To the east of English Harbour is Falmouth Harbour, major yachting centre in its own right. Home to Nelson’s Dockyard, the only working Georgian dockyard in the world. There is a museum dedicated to Admiral Lord Nelson who used English Harbour as his Caribbean base in the late 18th century. Nelsons Dockyard is an active yachting centre and the bay now has three large marinas and the Antigua Yacht Club.
Green Island, at the mouth of Nonsuch Bay on Antigua’s east shore, offers an unspoilt anchorage.
St. John’s is the capital of Antigua and lies on the islands west coast. Here you will find good provisioning. Five Island Harbour, just south of St. John’s, offers a choice anchorages in which good shelter can be found whatever the winds direction.
Jolly Harbour, on the south coast is a large complex of boatyards, marinas, restaurants, and shops.
Redonda, Antigua’s out-island, lies 30 miles to the southeast. It is completely uninhabited
Barbuda lies 20 miles to the north of Antigua and offers good sailing and a number of lovely anchorages on its west and south sides. Codrington Lagoon is on the west side and is seven miles long with pink sandy beaches. Codrington, Barbuda’s largest town is worth a visit while here. Many other pleasant beaches can be found on the island often covered with shells.

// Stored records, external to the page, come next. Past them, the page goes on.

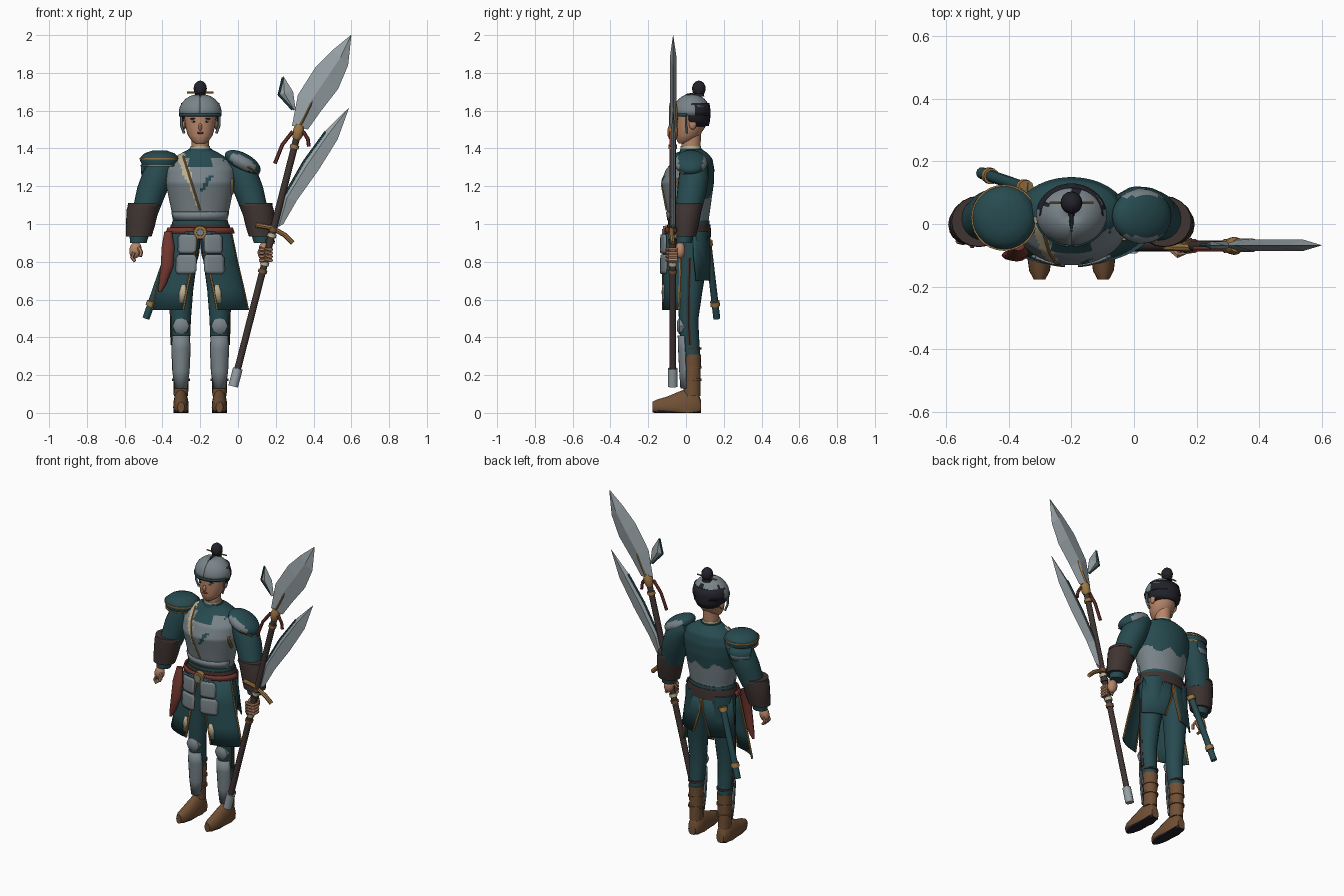
import bpy, bmesh, math
from mathutils import Vector, Matrix

if "Cube" in bpy.data.objects:
    bpy.data.objects.remove(bpy.data.objects["Cube"])

CX = -0.2  # body centre line
MATS = {}
SMOOTH = []


def colour(name, r, g, b):
    m = bpy.data.materials.new(name)
    m.use_nodes = True
    m.diffuse_color = (r, g, b, 1)
    m.node_tree.nodes["Principled BSDF"].inputs["Base Color"].default_value = (r, g, b, 1)
    MATS[name] = m


colour("teal", .02, .07, .08)
colour("armour_steel", .19, .23, .25)
colour("blade_steel", .31, .36, .38)
colour("dark_leather", .05, .035, .031)
colour("tan_leather", .165, .08, .035)
colour("skin", .47, .235, .14)
colour("gold", .34, .18, .055)
colour("red", .17, .038, .028)
colour("cream", .5, .43, .28)
colour("black_hair", .016, .016, .024)


def finish(name, bm, mats, rule=None, smooth=True, thick=0):
    bmesh.ops.recalc_face_normals(bm, faces=bm.faces)
    if rule:
        for f in bm.faces:
            f.material_index = rule(f.calc_center_median())
    me = bpy.data.meshes.new(name)
    bm.to_mesh(me)
    bm.free()
    for m in mats.split():
        me.materials.append(MATS[m])
    ob = bpy.data.objects.new(name, me)
    bpy.context.collection.objects.link(ob)
    if thick:
        mod = ob.modifiers.new("thickness", 'SOLIDIFY')
        mod.thickness, mod.offset = thick, 0
    if smooth:
        SMOOTH.append(ob)
    return ob


def skin_rows(bm, rows, closed):
    n = len(rows[0])
    for a, b in zip(rows, rows[1:]):
        for i in range(n if closed else n - 1):
            j = (i + 1) % n
            bm.faces.new((a[i], a[j], b[j], b[i]))


def loft(name, pts, mats, n=16, axis=(0, 0, 1), rule=None, floor=None):
    """Elliptical rings (x, y, z, r1[, r2]); axis None follows the path."""
    bm = bmesh.new()
    rows = []
    P = [Vector(p[:3]) for p in pts]
    for i, p in enumerate(pts):
        t = Vector(axis) if axis else (P[min(i + 1, len(P) - 1)] - P[max(i - 1, 0)]).normalized()
        u = (Vector((0, 0, 1)) if abs(t.y) > .8 else Vector((0, 1, 0))).cross(t).normalized()
        v = t.cross(u)
        row = []
        for k in range(n):
            a = 2 * math.pi * k / n
            co = P[i] + u * p[3] * math.cos(a) + v * p[-1] * math.sin(a)
            if floor is not None:
                co.z = max(co.z, floor)
            row.append(bm.verts.new(co))
        rows.append(row)
    skin_rows(bm, rows, True)
    bm.faces.new(rows[0])
    bm.faces.new(rows[-1])
    return finish(name, bm, mats, rule)


def rod(name, pts, r, mat, n=8):
    return loft(name, [(*p, r) for p in pts], mat, n, None)


def arc(cx, row, f):
    z, rx, ry, cy, a0, a1 = row
    a = math.radians(a0 + (a1 - a0) * f)
    return Vector((cx + rx * math.sin(a), cy - ry * math.cos(a), z))


def sheet(name, cx, rows, mat, n=10, thick=.008, trim=(), rule=None):
    """Curved plate; rows are (z, rx, ry, cy, start, end), degrees from the front."""
    bm = bmesh.new()
    skin_rows(bm, [[bm.verts.new(arc(cx, r, k / n)) for k in range(n + 1)] for r in rows], False)
    finish(name, bm, mat, rule, True, thick)
    for f in trim:
        rod(name + "_trim", [arc(cx, r, f) for r in rows], .007, "gold", 6)


def ball(name, loc, size, mat, tilt=0, seg=16, rule=None):
    bm = bmesh.new()
    bmesh.ops.create_uvsphere(bm, u_segments=seg, v_segments=seg // 2 + 2, radius=1,
        matrix=Matrix.Translation(loc) @ Matrix.Rotation(tilt, 4, 'Y') @ Matrix.Diagonal((*size, 1)))
    return finish(name, bm, mat, rule)


def blade(name, left, right, ridge=.5, thick=.018, y=-.068):
    """Diamond section blade between two outlines in x, z."""
    bm = bmesh.new()
    rows = []
    last = len(left) - 1
    for i, (l, r) in enumerate(zip(left, right)):
        l, r = Vector((l[0], y, l[1])), Vector((r[0], y, r[1]))
        m, t = l.lerp(r, ridge), Vector((0, thick * (1 - .95 * (i == last)), 0))
        rows.append([bm.verts.new(c) for c in (l, m - t, r, m + t)])
    skin_rows(bm, rows, True)
    bm.faces.new(rows[0])
    bm.faces.new(rows[-1])
    finish(name, bm, "blade_steel", smooth=False)


# Torso: half width, half depth, y centre by height
TORSO = [(.93, .15, .105, .015), (1.02, .142, .105, .015), (1.12, .163, .122, .012), (1.22, .183, .14, .008),
         (1.29, .182, .128, .022), (1.345, .15, .098, .042), (1.375, .1, .075, .04), (1.395, .06, .055, .03)]


def torso_at(z):
    for a, b in zip(TORSO, TORSO[1:]):
        if z <= b[0]:
            f = (z - a[0]) / (b[0] - a[0])
            return [p + (q - p) * f for p, q in zip(a, b)][1:]
    return TORSO[-1][1:]


def on_chest(dx, z):
    rx, ry, cy = torso_at(z)
    return (CX + dx, cy - ry * math.sqrt(max(0, 1 - (dx / rx) ** 2)) - .003, z)


def armour(c):
    dx = c.x - CX
    if c.y > .02:
        return int(c.z < 1.15 + .02 * math.sin(dx * 50))
    if c.z > 1.1 and abs(dx + .102 - (1.36 - c.z) * .34) < (.022 if c.z > 1.24 else .008):
        return 2
    if c.z > 1.3 + .5 * max(0, abs(dx) - .06) or abs(dx) < .06 and c.z > 1.3:
        return int(.06 < abs(dx) < .12 and c.z < 1.35)
    return int(not (1.17 < c.z < 1.26 and abs(dx - .01 - (c.z - 1.18) * .6) < .012))


levels = [.93 + .0093 * i for i in range(51)]
loft("torso", [(CX, torso_at(z)[2], z, *torso_at(z)[:2]) for z in levels], "teal armour_steel cream", 80, rule=armour)
rod("chest_cord", [on_chest(-.09 + .01 * i, 1.36 - .032 * i) for i in range(10)], .005, "gold", 6)
rod("side_cord", [on_chest(.168, 1.24 - .02 * i) for i in range(5)], .009, "gold", 6)
sheet("waist_lame", CX, [(z, torso_at(z)[0] + .004, torso_at(z)[1] + .004, .014, -75, 75) for z in (1.02, 1.065)], "armour_steel")
loft("collar", [(CX, .03, 1.35, .08, .07), (CX, .028, 1.4, .06, .057)], "teal", 24)
loft("inner_collar", [(CX, .027, 1.38, .056, .056), (CX, .025, 1.412, .052, .054)], "cream", 24)

# Belt, sash and buckle
loft("belt", [(CX, .015, .93, .165, .117), (CX, .015, .97, .162, .117), (CX, .015, .998, .155, .114)], "dark_leather", 32)
loft("waistband", [(CX, .015, .99, .151, .111), (CX, .015, 1.018, .147, .109)], "teal", 32)
for s in (-1, 1):
    sheet("sash", CX, [(.98, .17, .125, .015, s * 10, s * 95), (.95, .18, .128, .015, s * 10, s * 95)], "red")
loft("buckle", [(CX, -.1, .955, .038), (CX, -.122, .955, .034)], "gold", 16, (0, -1, 0))
loft("buckle_stone", [(CX, -.12, .955, .02), (CX, -.127, .955, .018)], "armour_steel", 12, (0, -1, 0))
loft("red_pouch", [(-.37, -.07, .96, .02, .015), (-.37, -.09, .88, .034, .02), (-.375, -.1, .78, .034, .02),
                   (-.4, -.1, .68, .02, .015), (-.415, -.1, .64, .008)], "red", 12)

# Skirt panels and hanging plates
for s in (-1, 1):
    sheet("front_skirt", CX, [(.96, .165, .118, .005, s * 4, s * 78), (.8, .2, .122, 0, s * 11, s * 76),
                              (.66, .235, .126, 0, s * 17, s * 75), (.545, .262, .128, 0, s * 20, s * 74)], "teal", trim=(0, 1))
    sheet("back_skirt", CX, [(.96, .16, .105, .018, s * 100, s * 180), (.84, .178, .11, .016, s * 102, s * 176),
                             (.7, .2, .115, .014, s * 110, s * 163)], "teal", trim=(1,))
    for z, w in ((.895, 36), (.787, 40)):
        sheet("hip_plate", CX, [(z + .05, .19, .13, 0, s * 9, s * (w - 4)), (z + .035, .195, .132, 0, s * 6, s * w),
                                (z - .035, .2, .134, 0, s * 6, s * w), (z - .05, .2, .132, 0, s * 9, s * (w - 4))],
              "armour_steel", 6, .01)
    sheet("skirt_ribbon", CX, [(.68, .23, .131, 0, s * 20, s * 25), (.64, .235, .132, 0, s * 19, s * 28),
                               (.585, .25, .132, 0, s * 21, s * 26)], "cream", 3)

# Legs, boots and greaves
for s in (-1, 1):
    x = CX + s * .102
    loft("leg", [(x - s * .025, .03, .96, .085, .088), (x - s * .012, .034, .8, .073, .08), (x - s * .003, .022, .65, .062, .066),
                 (x, .014, .5, .053, .052), (x, .018, .42, .05, .05), (x, .03, .3, .043, .046)], "teal", 20)
    rod("leg_stripe", [(x + s * .053, .02, .82), (x + s * .051, .015, .65), (x + s * .046, .012, .48), (x + s * .044, .02, .36)],
        .012, "dark_leather", 6)
    loft("boot_shaft", [(x, .032, .09, .038, .046), (x, .034, .2, .041, .043), (x, .034, .31, .046, .046)], "tan_leather", 16)
    for z, m in ((.17, "tan_leather"), (.235, "tan_leather"), (.335, "dark_leather")):
        loft("boot_strap", [(x, .034, z, .048, .049), (x, .034, z + .012, .048, .049)], m, 16)
    loft("foot", [(x, .08, .03, .026, .035), (x, .065, .03, .036, .075), (x, .01, .03, .041, .1), (x, -.04, .03, .041, .082),
                  (x, -.1, .03, .04, .056), (x, -.15, .03, .033, .042), (x, -.178, .03, .018, .029)], "tan_leather black_hair",
         20, (0, -1, 0), lambda c: int(c.z < .014), 0)
    sheet("greave", x, [(.13, .034, .056, .03, -60, 60), (.22, .048, .062, .03, -62, 62), (.34, .054, .064, .026, -62, 62),
                        (.41, .05, .062, .022, -60, 60)], "armour_steel", 8)
    loft("knee_plate", [(x, -.01, .46, .046), (x, -.035, .46, .044), (x, -.047, .46, .026)], "armour_steel", 8, (0, -1, 0))

# Arms, bracers and hands
for s in (-1, 1):
    ax = lambda d: CX + s * d
    loft("upper_arm", [(ax(.15), .045, 1.335, .05), (ax(.2), .045, 1.31, .075), (ax(.232), .04, 1.24, .079),
                       (ax(.26), .03, 1.17, .077), (ax(.29), .012, 1.07, .068)], "teal", 20, None)
    loft("bracer", [(ax(.295), .008, 1.105, .083, .078), (ax(.304), .006, 1.08, .085, .078), (ax(.317), 0, .99, .077, .067),
                    (ax(.325), -.007, .935, .068, .06)], "dark_leather", 20)
    loft("bracer_rim", [(ax(.296), .008, 1.095, .088, .082), (ax(.297), .008, 1.11, .086, .08)], "dark_leather", 20)
    loft("cuff", [(ax(.322), -.005, .945, .052, .046), (ax(.328), -.01, .9, .044, .04)], "teal", 16)
    ball("palm", (ax(.343), -.03, .862), (.032, .026, .045), "skin", s * -.2)
    for i in range(4):
        if s < 0:
            y = -.055 + i * .016
            rod("finger", [(ax(.35), y, .85), (ax(.362), y, .822), (ax(.345), y - .004, .803)], .009, "skin", 6)
        else:
            z = .865 - i * .019
            rod("gripping_finger", [(.175, -.045, z), (.175, -.088, z), (.14, -.1, z), (.118, -.08, z)], .0105, "skin", 6)
    rod("thumb", [(ax(.325), -.05, .875), (ax(.312), -.062, .85), (ax(.318), -.068, .828)], .01, "skin", 6)

# Right shoulder guard with gold rims
PX = -.415
loft("right_pauldron", [(PX, .02, z, r) for z, r in ((1.305, .09), (1.335, .103), (1.355, .1), (1.375, .078), (1.388, .04))],
     "teal", 28)
for z, r in ((1.342, .106), (1.305, .1)):
    loft("right_pauldron_rim", [(PX, .02, z, r), (PX, .02, z + .008, r)], "gold", 28)
sheet("right_shoulder_lames", PX, [(1.315, .1, .098, .02, 170, 250), (1.265, .104, .1, .02, 170, 245), (1.235, .1, .098, .02, 180, 235)],
      "teal armour_steel", 10, rule=lambda c: int(c.z < 1.26))
# Left shoulder guard, sloping outward
ball("left_pauldron", (.025, .025, 1.325), (.105, .088, .05), "teal armour_steel", .5, 24,
     lambda c: int(abs(c.y - .025) > .064))
rod("left_pauldron_rim", [(.0, -.05, 1.335), (.06, -.055, 1.3), (.11, -.01, 1.265)], .005, "gold", 6)

# Head and face
loft("neck", [(CX, .025, 1.37, .047, .05), (CX, .03, 1.48, .047, .05)], "skin")
loft("head", [(CX, -.015, 1.425, .024, .022), (CX, -.002, 1.44, .046, .046), (CX, .01, 1.47, .066, .064), (CX, .022, 1.51, .077, .078),
              (CX, .027, 1.56, .084, .084), (CX, .03, 1.61, .085, .085), (CX, .03, 1.66, .06, .06)], "skin", 24)
ball("nose", (CX, -.06, 1.513), (.01, .013, .02), "skin", 0, 10)
ball("lips", (CX, -.053, 1.482), (.019, .008, .006), "red", 0, 10)
for s in (-1, 1):
    ball("eye", (CX + s * .034, -.047, 1.542), (.014, .006, .004), "cream", 0, 10)
    ball("pupil", (CX + s * .034, -.051, 1.542), (.006, .004, .005), "black_hair", 0, 8)
    ball("brow", (CX + s * .036, -.047, 1.558), (.02, .006, .004), "black_hair", s * .1, 10)
    ball("ear", (CX + s * .084, .035, 1.53), (.012, .02, .03), "skin", 0, 10)
    rod("cheek_strap", [(CX + s * .101, .0, 1.58), (CX + s * .1, .0, 1.52), (CX + s * .085, .005, 1.48)], .007, "armour_steel", 6)

# Helmet over swept-back hair, with topknot and pin
sheet("hair_back", CX, [(1.52, .07, .085, .03, 100, 260), (1.55, .096, .092, .03, 80, 280), (1.6, .103, .094, .03, 80, 280),
                        (1.64, .095, .088, .03, 90, 270)], "black_hair", 20, .012)
sheet("helmet", CX, [(z, r, r * .87, .03, 0, 360) for z, r in
                     ((1.575, .109), (1.6, .11), (1.62, .105), (1.64, .094), (1.66, .076), (1.675, .053), (1.687, .01))],
      "armour_steel black_hair", 36, .006, (), lambda c: int(c.y > .05 and c.z < 1.635 + .02 * math.sin(c.x * 60)))
sheet("helmet_brim", CX, [(1.57, .111, .098, .03, -75, 75), (1.585, .114, .1, .03, -75, 75)], "teal", 20)
rod("helmet_crest", [(CX, y, z) for y, z in ((-.02, 1.667), (.01, 1.683), (.04, 1.688))], .009, "black_hair", 6)
ball("topknot", (CX, .068, 1.717), (.035, .036, .042), "black_hair")
loft("topknot_band", [(CX, .068, 1.675, .03), (CX, .068, 1.692, .027)], "black_hair", 14)
rod("hair_pin", [(CX - .07, .068, 1.697), (CX + .07, .068, 1.697)], .005, "gold", 6)

# Scabbard behind the right hip
TOP, END = Vector((-.345, .115, .91)), Vector((-.487, .163, .5))
rod("scabbard", [TOP, END], .019, "teal", 10)
for f in (0, .78):
    rod("scabbard_fitting", [TOP.lerp(END, f), TOP.lerp(END, f + .06)], .026, "gold", 10)


# Polearm
def on_shaft(z):
    return Vector((-.01 + (z - .2) * .2555, -.07, z))


rod("shaft", [on_shaft(.2), on_shaft(1.5)], .018, "dark_leather", 12)
rod("shaft_cap", [on_shaft(.14), on_shaft(.235)], .026, "blade_steel", 10)
for z, m in ((.74, "tan_leather"), (.78, "cream"), (.9, "dark_leather"), (.93, "cream"), (.96, "tan_leather"), (1.4, "gold")):
    rod("shaft_band", [on_shaft(z), on_shaft(z + .018)], .024, m, 10)
loft("blade_socket", [(*on_shaft(z), r) for z, r in ((1.45, .02), (1.47, .028), (1.5, .029), (1.525, .02))], "gold", 12, None)
loft("blade_spine", [(.325, -.068, 1.51, .01, .022), (.38, -.068, 1.62, .007, .022), (.425, -.068, 1.72, .003)], "gold", 8, None)
blade("main_blade", [(.286, 1.52), (.317, 1.683), (.41, 1.83), (.5, 1.92), (.597, 2)],
      [(.37, 1.5), (.437, 1.595), (.53, 1.715), (.583, 1.84), (.6, 1.997)])
CREST = [(.206, .98), (.237, 1.145), (.343, 1.33), (.458, 1.488), (.585, 1.614)]
blade("crescent_blade", CREST, [(.24, 1.0), (.312, 1.125), (.424, 1.282), (.527, 1.447), (.587, 1.612)], .3, .012)
rod("crescent_edge", [(x + .006, -.068, z) for x, z in CREST[1:4]], .007, "teal", 6)
blade("hook_blade", [(.295, 1.6), (.215, 1.685), (.238, 1.783)], [(.305, 1.605), (.292, 1.7), (.242, 1.78)], .4, .012)
rod("hook_edge", [(.29, -.068, 1.605), (.216, -.068, 1.685), (.238, -.068, 1.775)], .007, "teal", 6)
rod("crossguard", [(.095, -.072, .995), (.18, -.075, .98), (.25, -.075, .94), (.29, -.07, .9)], .013, "gold")
for pts in (((.29, 1.49), (.235, 1.42), (.195, 1.32)), ((.345, 1.49), (.37, 1.45), (.375, 1.41))):
    rod("tassel", [(x, -.08, z) for x, z in pts], .01, "red", 6)

bpy.ops.object.select_all(action='DESELECT')
for ob in SMOOTH:
    ob.select_set(True)
bpy.context.view_layer.objects.active = SMOOTH[0]
bpy.ops.object.shade_smooth_by_angle(angle=math.radians(40))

Every April sees the Antigua Classic Yacht Regatta, hosted by the Antigua Yacht Club. And in May there is the Rolex Antigua Sailing Week. This local sailing week has grown into an international event attracting competitors from the world over and combines top quality yacht racing and an unforgettable social scene.